Machor takes four antebellum authors—Edgar Allan Poe, Herman Melville, Catharine Sedgwick, and Caroline Chesebro'—and analyzes how their works were published, received, and interpreted. Drawing on discussions found in book reviews and in private letters and diaries, Machor examines how middle-class readers of the time engaged with contemporary fiction and how fiction reading evolved as an interpretative practice in nineteenth-century America.
Through careful analysis, Machor illuminates how the reading practices of nineteenth-century Americans shaped not only the experiences of these writers at the time but also the way the writers were received in the twentieth century. What Machor reveals is that these authors were received in ways strikingly different from how they are currently read, thereby shedding significant light on their present status in the literary canon in comparison to their critical and popular positions in their own time.

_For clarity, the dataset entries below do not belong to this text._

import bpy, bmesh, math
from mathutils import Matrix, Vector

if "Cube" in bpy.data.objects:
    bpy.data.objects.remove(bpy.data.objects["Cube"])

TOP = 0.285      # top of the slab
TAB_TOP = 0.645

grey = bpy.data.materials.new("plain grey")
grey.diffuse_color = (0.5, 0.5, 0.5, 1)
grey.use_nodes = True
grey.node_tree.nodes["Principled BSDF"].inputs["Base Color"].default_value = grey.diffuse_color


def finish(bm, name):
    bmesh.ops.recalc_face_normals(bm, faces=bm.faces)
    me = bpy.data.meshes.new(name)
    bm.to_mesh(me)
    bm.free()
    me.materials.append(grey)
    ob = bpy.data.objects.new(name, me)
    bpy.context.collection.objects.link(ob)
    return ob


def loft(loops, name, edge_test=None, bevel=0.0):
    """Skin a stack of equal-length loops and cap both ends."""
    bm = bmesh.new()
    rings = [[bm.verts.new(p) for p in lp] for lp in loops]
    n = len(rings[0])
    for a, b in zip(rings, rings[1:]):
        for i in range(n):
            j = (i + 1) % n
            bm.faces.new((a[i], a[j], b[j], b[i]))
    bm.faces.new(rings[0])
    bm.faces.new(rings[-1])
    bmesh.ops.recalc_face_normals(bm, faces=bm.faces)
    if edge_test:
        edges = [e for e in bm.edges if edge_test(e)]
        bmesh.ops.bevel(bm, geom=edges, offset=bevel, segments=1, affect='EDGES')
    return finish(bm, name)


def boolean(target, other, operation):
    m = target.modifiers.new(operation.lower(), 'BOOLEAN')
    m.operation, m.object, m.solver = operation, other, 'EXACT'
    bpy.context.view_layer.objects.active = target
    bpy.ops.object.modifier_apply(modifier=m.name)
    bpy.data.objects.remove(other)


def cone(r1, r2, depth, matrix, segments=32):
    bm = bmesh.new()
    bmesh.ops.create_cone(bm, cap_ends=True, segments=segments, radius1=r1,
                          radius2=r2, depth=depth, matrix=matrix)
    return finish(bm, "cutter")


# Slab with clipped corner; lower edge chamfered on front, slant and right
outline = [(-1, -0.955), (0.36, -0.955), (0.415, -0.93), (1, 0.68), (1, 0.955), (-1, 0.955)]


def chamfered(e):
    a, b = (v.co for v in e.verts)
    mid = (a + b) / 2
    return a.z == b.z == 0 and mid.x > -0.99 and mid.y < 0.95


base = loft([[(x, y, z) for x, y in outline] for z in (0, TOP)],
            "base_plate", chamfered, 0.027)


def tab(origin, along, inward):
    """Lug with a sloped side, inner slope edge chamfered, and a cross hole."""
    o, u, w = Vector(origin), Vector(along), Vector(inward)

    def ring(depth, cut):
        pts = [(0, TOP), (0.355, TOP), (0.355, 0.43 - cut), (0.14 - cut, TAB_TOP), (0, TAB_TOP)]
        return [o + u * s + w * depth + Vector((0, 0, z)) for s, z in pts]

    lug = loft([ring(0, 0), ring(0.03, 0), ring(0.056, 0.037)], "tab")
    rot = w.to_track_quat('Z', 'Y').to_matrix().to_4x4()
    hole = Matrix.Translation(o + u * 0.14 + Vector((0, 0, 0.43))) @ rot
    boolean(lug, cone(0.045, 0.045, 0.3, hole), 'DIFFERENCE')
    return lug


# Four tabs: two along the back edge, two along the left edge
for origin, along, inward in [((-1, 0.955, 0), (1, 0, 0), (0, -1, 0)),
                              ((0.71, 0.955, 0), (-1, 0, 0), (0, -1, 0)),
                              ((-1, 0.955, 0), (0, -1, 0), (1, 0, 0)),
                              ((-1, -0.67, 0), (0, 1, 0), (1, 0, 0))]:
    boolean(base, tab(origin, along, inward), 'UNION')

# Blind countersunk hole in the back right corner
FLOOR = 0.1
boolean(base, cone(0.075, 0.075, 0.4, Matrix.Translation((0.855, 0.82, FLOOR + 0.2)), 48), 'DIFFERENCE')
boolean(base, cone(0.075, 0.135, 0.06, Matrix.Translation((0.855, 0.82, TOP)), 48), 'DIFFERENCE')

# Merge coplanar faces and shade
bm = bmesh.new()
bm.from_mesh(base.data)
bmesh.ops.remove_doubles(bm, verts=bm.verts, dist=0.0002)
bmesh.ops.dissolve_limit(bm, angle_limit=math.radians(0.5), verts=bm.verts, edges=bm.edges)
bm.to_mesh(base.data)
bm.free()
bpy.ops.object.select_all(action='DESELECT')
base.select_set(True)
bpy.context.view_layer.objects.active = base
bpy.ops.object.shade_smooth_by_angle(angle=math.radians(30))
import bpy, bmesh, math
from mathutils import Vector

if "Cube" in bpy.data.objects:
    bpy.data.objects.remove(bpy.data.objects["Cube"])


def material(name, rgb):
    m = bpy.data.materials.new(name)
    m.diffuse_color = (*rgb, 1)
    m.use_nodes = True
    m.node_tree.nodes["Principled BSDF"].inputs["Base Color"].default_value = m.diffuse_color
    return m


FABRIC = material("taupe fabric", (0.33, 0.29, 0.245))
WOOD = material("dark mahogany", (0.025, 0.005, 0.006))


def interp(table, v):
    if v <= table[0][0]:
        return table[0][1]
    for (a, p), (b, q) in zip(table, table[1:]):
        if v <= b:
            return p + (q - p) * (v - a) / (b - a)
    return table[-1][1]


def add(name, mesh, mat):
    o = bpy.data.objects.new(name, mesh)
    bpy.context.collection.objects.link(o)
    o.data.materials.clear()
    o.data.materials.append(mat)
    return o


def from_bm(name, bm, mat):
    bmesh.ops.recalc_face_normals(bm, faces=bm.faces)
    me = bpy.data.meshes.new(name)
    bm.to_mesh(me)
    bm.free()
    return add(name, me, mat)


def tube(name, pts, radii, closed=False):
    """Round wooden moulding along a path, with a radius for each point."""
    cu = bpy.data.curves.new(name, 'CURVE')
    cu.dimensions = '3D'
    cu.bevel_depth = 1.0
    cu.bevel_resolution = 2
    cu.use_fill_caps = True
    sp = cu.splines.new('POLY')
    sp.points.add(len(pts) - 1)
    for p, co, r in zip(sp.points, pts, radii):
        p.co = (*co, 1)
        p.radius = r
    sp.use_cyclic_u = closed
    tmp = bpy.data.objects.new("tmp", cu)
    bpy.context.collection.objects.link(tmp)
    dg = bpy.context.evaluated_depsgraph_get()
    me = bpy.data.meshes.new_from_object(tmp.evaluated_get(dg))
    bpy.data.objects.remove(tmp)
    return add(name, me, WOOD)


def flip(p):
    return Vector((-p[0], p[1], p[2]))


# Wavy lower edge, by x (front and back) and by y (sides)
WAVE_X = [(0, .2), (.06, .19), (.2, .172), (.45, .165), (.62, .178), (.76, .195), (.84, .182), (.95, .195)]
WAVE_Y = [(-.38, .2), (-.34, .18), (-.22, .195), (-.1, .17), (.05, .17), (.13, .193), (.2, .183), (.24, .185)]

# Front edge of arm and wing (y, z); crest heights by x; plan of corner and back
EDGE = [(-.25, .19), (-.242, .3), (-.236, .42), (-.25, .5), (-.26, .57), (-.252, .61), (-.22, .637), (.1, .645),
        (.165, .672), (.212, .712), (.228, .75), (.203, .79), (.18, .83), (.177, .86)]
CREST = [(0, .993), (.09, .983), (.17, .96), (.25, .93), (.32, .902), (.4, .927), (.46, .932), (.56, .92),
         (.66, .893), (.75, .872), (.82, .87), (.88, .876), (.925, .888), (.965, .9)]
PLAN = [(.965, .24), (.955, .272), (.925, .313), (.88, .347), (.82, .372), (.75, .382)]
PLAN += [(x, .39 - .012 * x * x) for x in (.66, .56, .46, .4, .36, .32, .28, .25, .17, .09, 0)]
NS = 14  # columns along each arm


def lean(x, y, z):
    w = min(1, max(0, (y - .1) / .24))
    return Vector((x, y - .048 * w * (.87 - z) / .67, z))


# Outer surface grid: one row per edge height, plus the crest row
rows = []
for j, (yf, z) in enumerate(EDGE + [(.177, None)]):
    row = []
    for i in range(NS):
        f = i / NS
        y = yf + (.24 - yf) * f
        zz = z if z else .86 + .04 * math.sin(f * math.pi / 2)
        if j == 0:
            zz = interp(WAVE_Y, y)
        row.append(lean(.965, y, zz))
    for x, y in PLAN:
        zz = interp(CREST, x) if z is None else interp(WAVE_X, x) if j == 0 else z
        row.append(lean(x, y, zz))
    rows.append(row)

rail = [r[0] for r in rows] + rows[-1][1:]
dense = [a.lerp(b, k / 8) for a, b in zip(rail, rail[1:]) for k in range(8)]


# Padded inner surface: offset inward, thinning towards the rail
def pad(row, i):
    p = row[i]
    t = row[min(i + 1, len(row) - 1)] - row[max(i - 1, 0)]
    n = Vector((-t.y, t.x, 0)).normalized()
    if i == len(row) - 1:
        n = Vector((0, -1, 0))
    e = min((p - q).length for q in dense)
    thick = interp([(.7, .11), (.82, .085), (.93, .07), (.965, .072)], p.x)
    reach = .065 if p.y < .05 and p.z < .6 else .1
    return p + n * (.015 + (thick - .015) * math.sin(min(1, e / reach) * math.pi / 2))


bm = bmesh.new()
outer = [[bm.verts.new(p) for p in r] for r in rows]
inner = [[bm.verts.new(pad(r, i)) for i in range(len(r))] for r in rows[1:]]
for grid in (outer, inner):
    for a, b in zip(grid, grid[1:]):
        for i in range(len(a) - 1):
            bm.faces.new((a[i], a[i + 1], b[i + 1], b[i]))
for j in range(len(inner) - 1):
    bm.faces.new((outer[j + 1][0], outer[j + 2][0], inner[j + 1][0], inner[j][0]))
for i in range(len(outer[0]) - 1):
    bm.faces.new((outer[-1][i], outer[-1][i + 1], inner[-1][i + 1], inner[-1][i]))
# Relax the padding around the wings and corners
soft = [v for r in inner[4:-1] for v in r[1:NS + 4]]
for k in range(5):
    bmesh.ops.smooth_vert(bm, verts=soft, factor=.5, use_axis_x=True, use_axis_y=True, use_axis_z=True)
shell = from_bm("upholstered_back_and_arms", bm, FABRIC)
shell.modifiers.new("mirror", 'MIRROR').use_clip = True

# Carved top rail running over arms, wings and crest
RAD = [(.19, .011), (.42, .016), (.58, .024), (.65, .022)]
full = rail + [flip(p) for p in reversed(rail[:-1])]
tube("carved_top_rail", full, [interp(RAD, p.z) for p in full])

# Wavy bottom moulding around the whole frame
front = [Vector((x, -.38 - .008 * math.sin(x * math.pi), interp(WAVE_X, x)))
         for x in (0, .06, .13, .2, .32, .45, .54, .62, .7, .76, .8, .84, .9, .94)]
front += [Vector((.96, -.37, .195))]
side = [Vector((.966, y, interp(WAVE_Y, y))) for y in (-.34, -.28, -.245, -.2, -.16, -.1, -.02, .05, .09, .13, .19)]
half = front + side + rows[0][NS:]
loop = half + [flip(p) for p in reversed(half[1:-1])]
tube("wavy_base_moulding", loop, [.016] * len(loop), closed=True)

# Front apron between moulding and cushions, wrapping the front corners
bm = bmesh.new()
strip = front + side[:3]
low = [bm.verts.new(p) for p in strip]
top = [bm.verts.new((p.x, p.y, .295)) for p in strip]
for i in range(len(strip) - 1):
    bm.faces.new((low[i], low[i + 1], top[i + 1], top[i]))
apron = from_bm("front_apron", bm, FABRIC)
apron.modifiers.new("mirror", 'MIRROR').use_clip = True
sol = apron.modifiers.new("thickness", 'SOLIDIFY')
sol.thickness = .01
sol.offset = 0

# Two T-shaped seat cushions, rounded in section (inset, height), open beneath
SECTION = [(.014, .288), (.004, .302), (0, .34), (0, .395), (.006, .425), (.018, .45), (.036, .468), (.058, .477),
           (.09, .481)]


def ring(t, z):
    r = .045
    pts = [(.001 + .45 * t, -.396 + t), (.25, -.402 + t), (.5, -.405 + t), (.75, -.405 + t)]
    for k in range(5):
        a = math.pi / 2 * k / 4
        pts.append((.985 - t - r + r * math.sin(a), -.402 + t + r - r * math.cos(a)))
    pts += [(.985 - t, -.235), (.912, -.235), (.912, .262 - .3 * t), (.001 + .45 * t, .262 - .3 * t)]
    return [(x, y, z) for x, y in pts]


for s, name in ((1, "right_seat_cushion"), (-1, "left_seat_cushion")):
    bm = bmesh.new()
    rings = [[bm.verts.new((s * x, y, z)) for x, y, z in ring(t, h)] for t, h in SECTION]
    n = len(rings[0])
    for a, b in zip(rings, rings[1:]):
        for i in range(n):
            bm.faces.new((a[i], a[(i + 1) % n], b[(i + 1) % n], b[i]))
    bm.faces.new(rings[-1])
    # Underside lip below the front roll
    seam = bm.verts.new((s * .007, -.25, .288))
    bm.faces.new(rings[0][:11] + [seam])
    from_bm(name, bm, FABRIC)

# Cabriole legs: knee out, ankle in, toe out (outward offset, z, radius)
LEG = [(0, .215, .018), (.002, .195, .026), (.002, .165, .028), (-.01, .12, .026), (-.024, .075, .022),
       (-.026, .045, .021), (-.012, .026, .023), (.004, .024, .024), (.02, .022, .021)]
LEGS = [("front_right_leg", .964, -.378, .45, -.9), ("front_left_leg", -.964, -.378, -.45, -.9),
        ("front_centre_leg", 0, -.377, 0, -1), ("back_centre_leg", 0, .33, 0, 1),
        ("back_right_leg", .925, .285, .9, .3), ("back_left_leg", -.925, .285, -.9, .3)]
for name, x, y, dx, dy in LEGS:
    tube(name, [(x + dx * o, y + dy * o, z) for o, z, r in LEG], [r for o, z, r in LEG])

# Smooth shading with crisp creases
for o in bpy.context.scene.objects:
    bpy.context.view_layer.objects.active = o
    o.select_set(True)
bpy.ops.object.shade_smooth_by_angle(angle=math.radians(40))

Machor deftly combines response and reception criticism and theory with work in the history of reading to engage with groundbreaking scholarship in historical hermeneutics. In so doing, Machor takes us ever closer to understanding the particular and varying reading strategies of historical audiences and how they impacted authors’ conceptions of their own readership.